Free vaccines sound pretty good to me!

Sure, but that’s only one pharmaceutical company. What’s concerning is just how much money is being made based purely on speculating which pharma company is first to a vaccine. “The market cap of Moderna, a small Boston area company that has partnered with the National Institutes of Health in the vaccine race, has tripled since February 20th, to $23 billion from $7 billion, turning its chief executive into an overnight billionaire,” reports the New York Times. Worse still is the fact that unlike Pfizer, Moderna has yet to agree that they will provide the vaccine at cost. In fact, it’s the exact opposite: “We will not sell it at cost,” Stephen Hoge, the president of Moderna, told the New York Times in a different report. 

Hypothetically, what would happen if not everyone can afford the vaccine, or some people decide to forgo the vaccine altogether?  

That’s a great question. There’s a variety of reports that suggest that anywhere between 23 percent and 50 percent of the U.S. population is unlikely to get the vaccine if and when it becomes available, which is a problem since early estimates suggest that at least 70 percent of the population will need to develop immunity to the coronavirus to achieve herd protection. According to, the 2019 measles outbreak — where 75 percent of cases occurred in people who hadn’t been vaccinated — is a good indication of what would happen if half the population rejected a vaccine. “At the very least, the virus could remain an ever-present problem for years,” reports “Social distancing and wearing masks in public could become the new norm. Students may continue to attend schools and universities only online. Cities and counties may try to reopen, but if infections and deaths resurge — much like we’re currently seeing in South Korea and China — new lockdowns would ensue.”

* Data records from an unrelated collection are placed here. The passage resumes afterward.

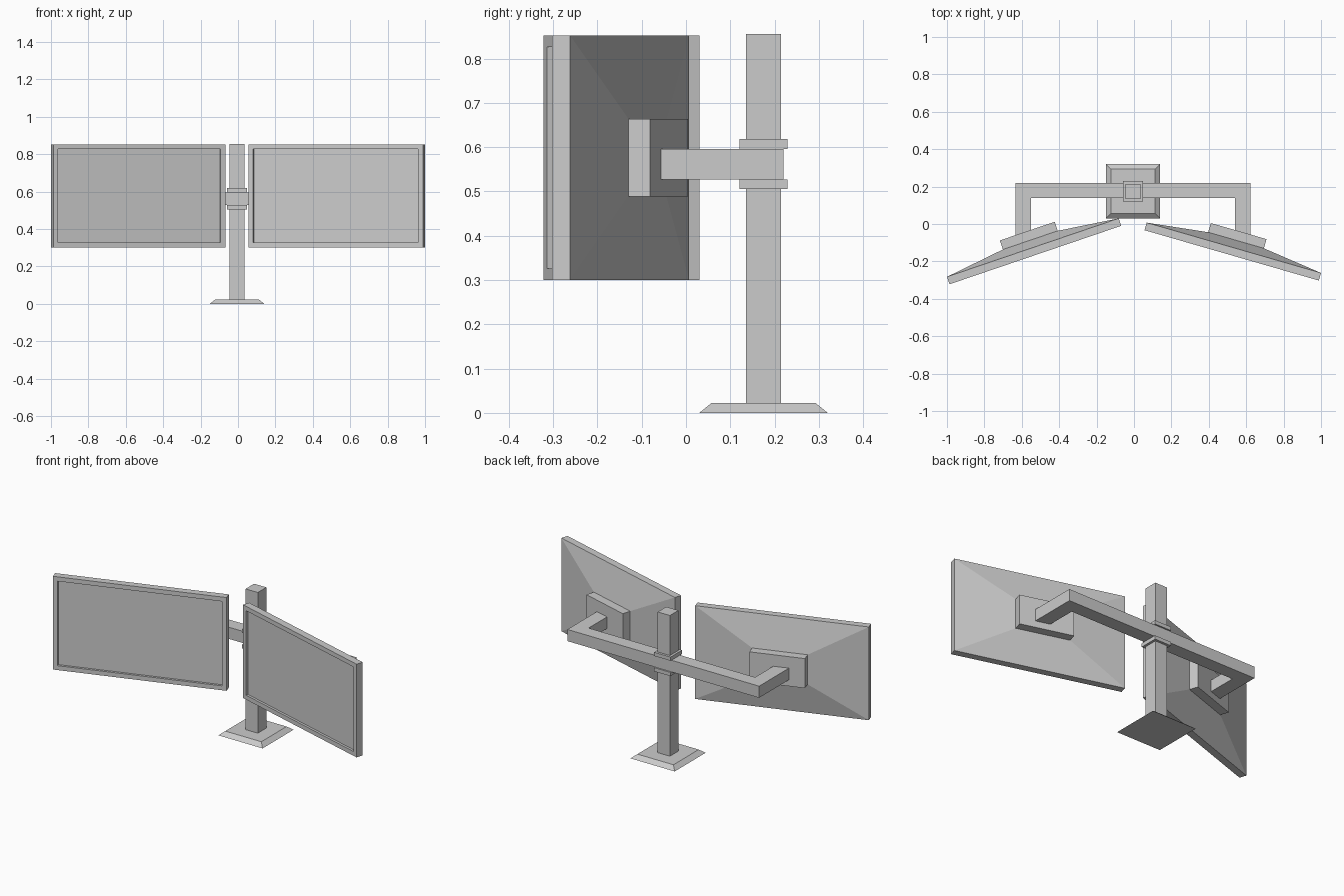
import bpy, bmesh
from math import radians
from mathutils import Matrix

if "Cube" in bpy.data.objects:
    bpy.data.objects.remove(bpy.data.objects["Cube"], do_unlink=True)

grey = bpy.data.materials.new("light grey")
grey.use_nodes = True
colour = (0.6, 0.6, 0.6, 1)
grey.diffuse_color = colour
grey.node_tree.nodes["Principled BSDF"].inputs["Base Color"].default_value = colour

CX, CY = -0.005, 0.175      # post axis
ARM_Z = 0.5615              # arm centre height


def finish(name, bm, matrix=None):
    bmesh.ops.recalc_face_normals(bm, faces=bm.faces)
    mesh = bpy.data.meshes.new(name)
    bm.to_mesh(mesh)
    bm.free()
    mesh.materials.append(grey)
    ob = bpy.data.objects.new(name, mesh)
    bpy.context.collection.objects.link(ob)
    if matrix:
        ob.matrix_world = matrix
    return ob


def box(name, centre, size, matrix=None):
    bm = bmesh.new()
    bmesh.ops.create_cube(bm, size=1)
    bmesh.ops.scale(bm, vec=size, verts=bm.verts)
    bmesh.ops.translate(bm, vec=centre, verts=bm.verts)
    return finish(name, bm, matrix)


def loft(bm, loops):
    """Skin a closed solid through a list of matching corner loops."""
    rings = [[bm.verts.new(p) for p in loop] for loop in loops]
    for a, b in zip(rings, rings[1:]):
        n = len(a)
        for i in range(n):
            j = (i + 1) % n
            bm.faces.new((a[i], a[j], b[j], b[i]))
    bm.faces.new(rings[0])
    bm.faces.new(rings[-1])


def rect_xy(half, z):
    return [(CX + sx * half, CY + sy * half, z)
            for sx, sy in ((-1, -1), (1, -1), (1, 1), (-1, 1))]


def rect_xz(w, h, y):
    return [(sx * w / 2, y, sz * h / 2)
            for sx, sz in ((-1, -1), (1, -1), (1, 1), (-1, 1))]


# Bevelled foot and square post
bm = bmesh.new()
loft(bm, [rect_xy(0.145, 0), rect_xy(0.118, 0.022)])
finish("base", bm)
box("post", (CX, CY, 0.4365), (0.08, 0.08, 0.837))

# Collars above and below the arm
for name, z in (("lower_collar", 0.516), ("upper_collar", 0.607)):
    box(name, (CX, CY, z), (0.108, 0.108, 0.022))

# U-shaped arm, drawn in plan and extruded
outer, inner, back, front, tip = 0.628, 0.545, 0.22, 0.14, -0.068
plan = [(-outer, back), (-outer, tip), (-inner, tip), (-inner, front),
        (inner, front), (inner, tip), (outer, tip), (outer, back)]
bm = bmesh.new()
loft(bm, [[(CX + x, y, ARM_Z + dz) for x, y in plan] for dz in (-0.0345, 0.0345)])
finish("arm", bm)


# Monitor: recessed screen, frame, tapered back and mounting plate
def monitor(side, x, y, angle):
    place = Matrix.Translation((x, y, 0.5765)) @ Matrix.Rotation(radians(angle), 4, "Z")
    w, h, d = 0.97, 0.552, 0.042
    pw, ph, pt = 0.31, 0.175, 0.051
    border, recess, taper = 0.026, 0.014, 0.042
    sw, sh = w - 2 * border, h - 2 * border
    bm = bmesh.new()
    loft(bm, [rect_xz(sw, sh, -d / 2 + recess),
              rect_xz(sw, sh, -d / 2),
              rect_xz(w, h, -d / 2),
              rect_xz(w, h, d / 2),
              rect_xz(pw, ph, d / 2 + taper)])
    finish(side + "_monitor", bm, place)
    box(side + "_mount_plate", (0, d / 2 + taper + pt / 2, 0), (pw, pt, ph), place)


monitor("right", -0.534, -0.146, 18.8)
monitor("left", 0.528, -0.1475, -16.1)
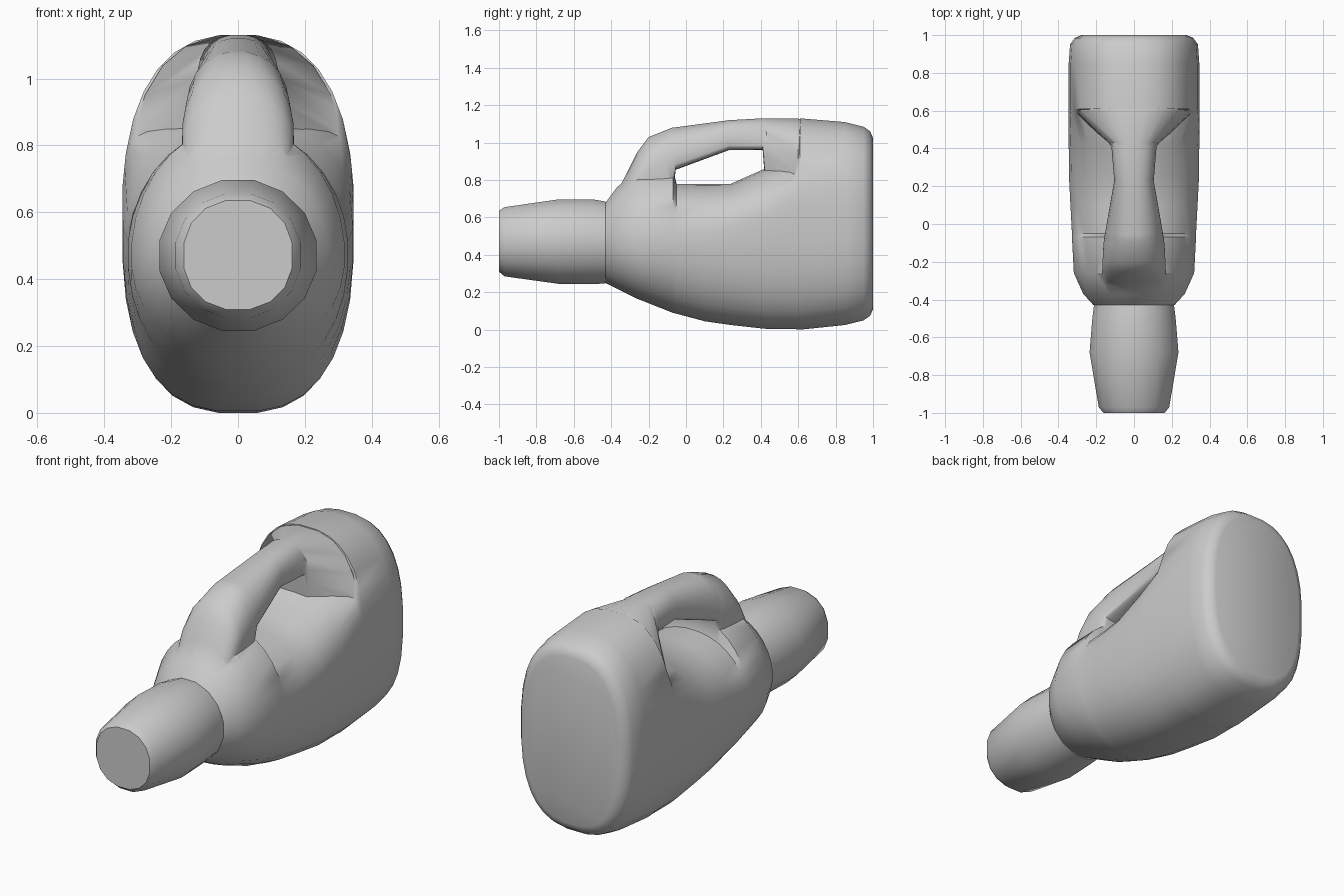
import bpy, bmesh
from math import sin, cos, pi, copysign, radians


def power(v, n):
    return copysign(abs(v) ** (2 / n), v)


def loft(name, sections, sides):
    """Skin oval rings along y: (y, half width, bottom, widest z, top, bottom exponent, top exponent)."""
    bm = bmesh.new()
    rings = []
    for y, w, zb, zc, zt, nb, nt in sections:
        ring = []
        for i in range(sides):
            a = 2 * pi * (i + 0.5) / sides
            c, s = cos(a), sin(a)
            n, h = (nt, zt - zc) if s > 0 else (nb, zc - zb)
            h /= abs(sin(pi / 2 - (pi / sides if sides % 4 == 0 else 0))) ** (2 / n)
            ring.append(bm.verts.new((w * power(c, n), y, zc + h * power(s, n))))
        rings.append(ring)
    for a, b in zip(rings, rings[1:]):
        for i in range(sides):
            j = (i + 1) % sides
            bm.faces.new((a[i], a[j], b[j], b[i]))
    bm.faces.new(rings[0])
    bm.faces.new(rings[-1])
    bmesh.ops.recalc_face_normals(bm, faces=bm.faces)
    mesh = bpy.data.meshes.new(name)
    bm.to_mesh(mesh)
    bm.free()
    obj = bpy.data.objects.new(name, mesh)
    bpy.context.collection.objects.link(obj)
    return obj


def smooth(obj, angle):
    bpy.ops.object.select_all(action='DESELECT')
    obj.select_set(True)
    bpy.context.view_layer.objects.active = obj
    bpy.ops.object.shade_smooth_by_angle(angle=radians(angle))


# Jug body: shoulder, low waist under the handle, full-height base
body = loft("jug_body", [
    (-0.43, 0.215, 0.25, 0.47, 0.68, 2, 2),
    (-0.37, 0.27, 0.22, 0.47, 0.76, 2, 2),
    (-0.26, 0.32, 0.165, 0.47, 0.86, 2.1, 2),
    (-0.07, 0.33, 0.09, 0.48, 0.855, 2.2, 2),
    (-0.05, 0.33, 0.085, 0.48, 0.78, 2.2, 2.1),
    (0.10, 0.338, 0.045, 0.50, 0.78, 2.3, 2.1),
    (0.24, 0.345, 0.025, 0.52, 0.78, 2.4, 2.2),
    (0.42, 0.347, 0.005, 0.55, 0.86, 2.6, 2.5),
    (0.58, 0.347, 0.003, 0.57, 0.885, 2.6, 4),
    (0.61, 0.347, 0.0, 0.57, 1.13, 2.6, 2.5),
    (0.85, 0.347, 0.025, 0.57, 1.11, 2.6, 2.5),
    (0.95, 0.34, 0.05, 0.57, 1.085, 2.6, 2.5),
    (0.985, 0.315, 0.075, 0.57, 1.06, 2.6, 2.5),
    (1.0, 0.28, 0.11, 0.57, 1.025, 2.6, 2.5),
], 32)

# Handle bridge flaring into the shoulder and the base
handle = loft("handle", [
    (-0.40, 0.13, 0.45, 0.55, 0.67, 2, 2),
    (-0.31, 0.16, 0.50, 0.72, 0.85, 2.5, 2),
    (-0.26, 0.168, 0.55, 0.79, 0.95, 2.5, 2.1),
    (-0.20, 0.168, 0.60, 0.83, 1.03, 2.5, 2.2),
    (-0.10, 0.162, 0.65, 0.86, 1.07, 3, 2.2),
    (-0.075, 0.158, 0.68, 0.87, 1.08, 3, 2.2),
    (-0.055, 0.155, 0.855, 0.90, 1.082, 4, 2.2),
    (0.23, 0.105, 0.96, 1.0, 1.12, 4, 2.5),
    (0.41, 0.12, 0.96, 1.0, 1.13, 4, 2.5),
    (0.43, 0.135, 0.70, 0.88, 1.13, 4, 2.5),
    (0.60, 0.335, 0.40, 0.58, 1.128, 4, 2.5),
    (0.66, 0.335, 0.40, 0.58, 1.11, 4, 2.5),
], 24)

# Fuse the handle into the body
bpy.context.view_layer.objects.active = body
union = body.modifiers.new("fuse_handle", 'BOOLEAN')
union.operation = 'UNION'
union.solver = 'EXACT'
union.object = handle
bpy.ops.object.modifier_apply(modifier=union.name)
bpy.data.objects.remove(handle, do_unlink=True)
smooth(body, 35)

# Tapered cap over the neck
cap = loft("cap", [
    (-1.0, 0.165, 0.31, 0.47, 0.635, 2.2, 2.2),
    (-0.97, 0.19, 0.285, 0.47, 0.655, 2.1, 2.1),
    (-0.68, 0.24, 0.245, 0.47, 0.697, 2, 2),
    (-0.50, 0.225, 0.245, 0.47, 0.697, 2, 2),
    (-0.43, 0.216, 0.246, 0.47, 0.685, 2, 2),
], 16)
smooth(cap, 35)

That sounds like a nightmare. But I’m skeptical of a vaccine, too — I’m not an anti-vaxxer, but like, don’t these things typically take a few years to develop? I don’t know if I trust one that’s been rushed.

For comparison, according to Healthline, “during the 2002-2003 SARS outbreak, it took about 20 months for a vaccine to be ready for testing in people.” Typically, it can take anywhere from two to 10 years to develop a vaccine. But because this particular vaccine is of global importance, naturally it’s being fast-tracked. 

The pharma companies in charge of developing these vaccines have said they’re able to move so quickly without risking the quality of their research by conducting the scientific work “in parallel, rather than sequentially.” “Larger trials are being run before smaller ones wrap up,” reports BioPharma Dive. “Billions of vaccine doses are being made ‘at risk,’ without proof they work. But the same quality of data will be accumulated, they contended.”

In his article for Forbes, health writer Steven Salzberg argues that one way to build public trust in the fast-tracked vaccine is by publishing all the numbers from the vaccine trials. “A just-published study in [the New England Journal of Medicine] on the Moderna vaccine (the RNA vaccine) provides exactly these numbers, and they look very good in terms of both safety and effectiveness,” he writes. Although there were some side effects — “including fever and chills, but all were graded as mild or moderate” — he reports that these side effects were greatest in the highest dose, but that the antibody response worked just as well in the lower doses. “So the next phase of testing, already underway, is using the lower dosages,” adds Salzberg.

So we’re good, then — this nightmare is almost over?

I’m sorry. Really, I am. But unfortunately we’re not as close to the vaccine as the pharmaceutical companies or the government would have you believe. According to a report in The Atlantic, “Biologically, a vaccine against the COVID-19 virus is unlikely to offer complete protection.” Not to mention: “Logistically, manufacturers will have to make hundreds of millions of doses while relying, perhaps, on technology never before used in vaccines and competing for basic supplies such as glass vials.” 

And if the government’s handling of the pandemic is any indication of things to come, it could be a long time, maybe even several years, before you’re sitting in the stands of a baseball game again.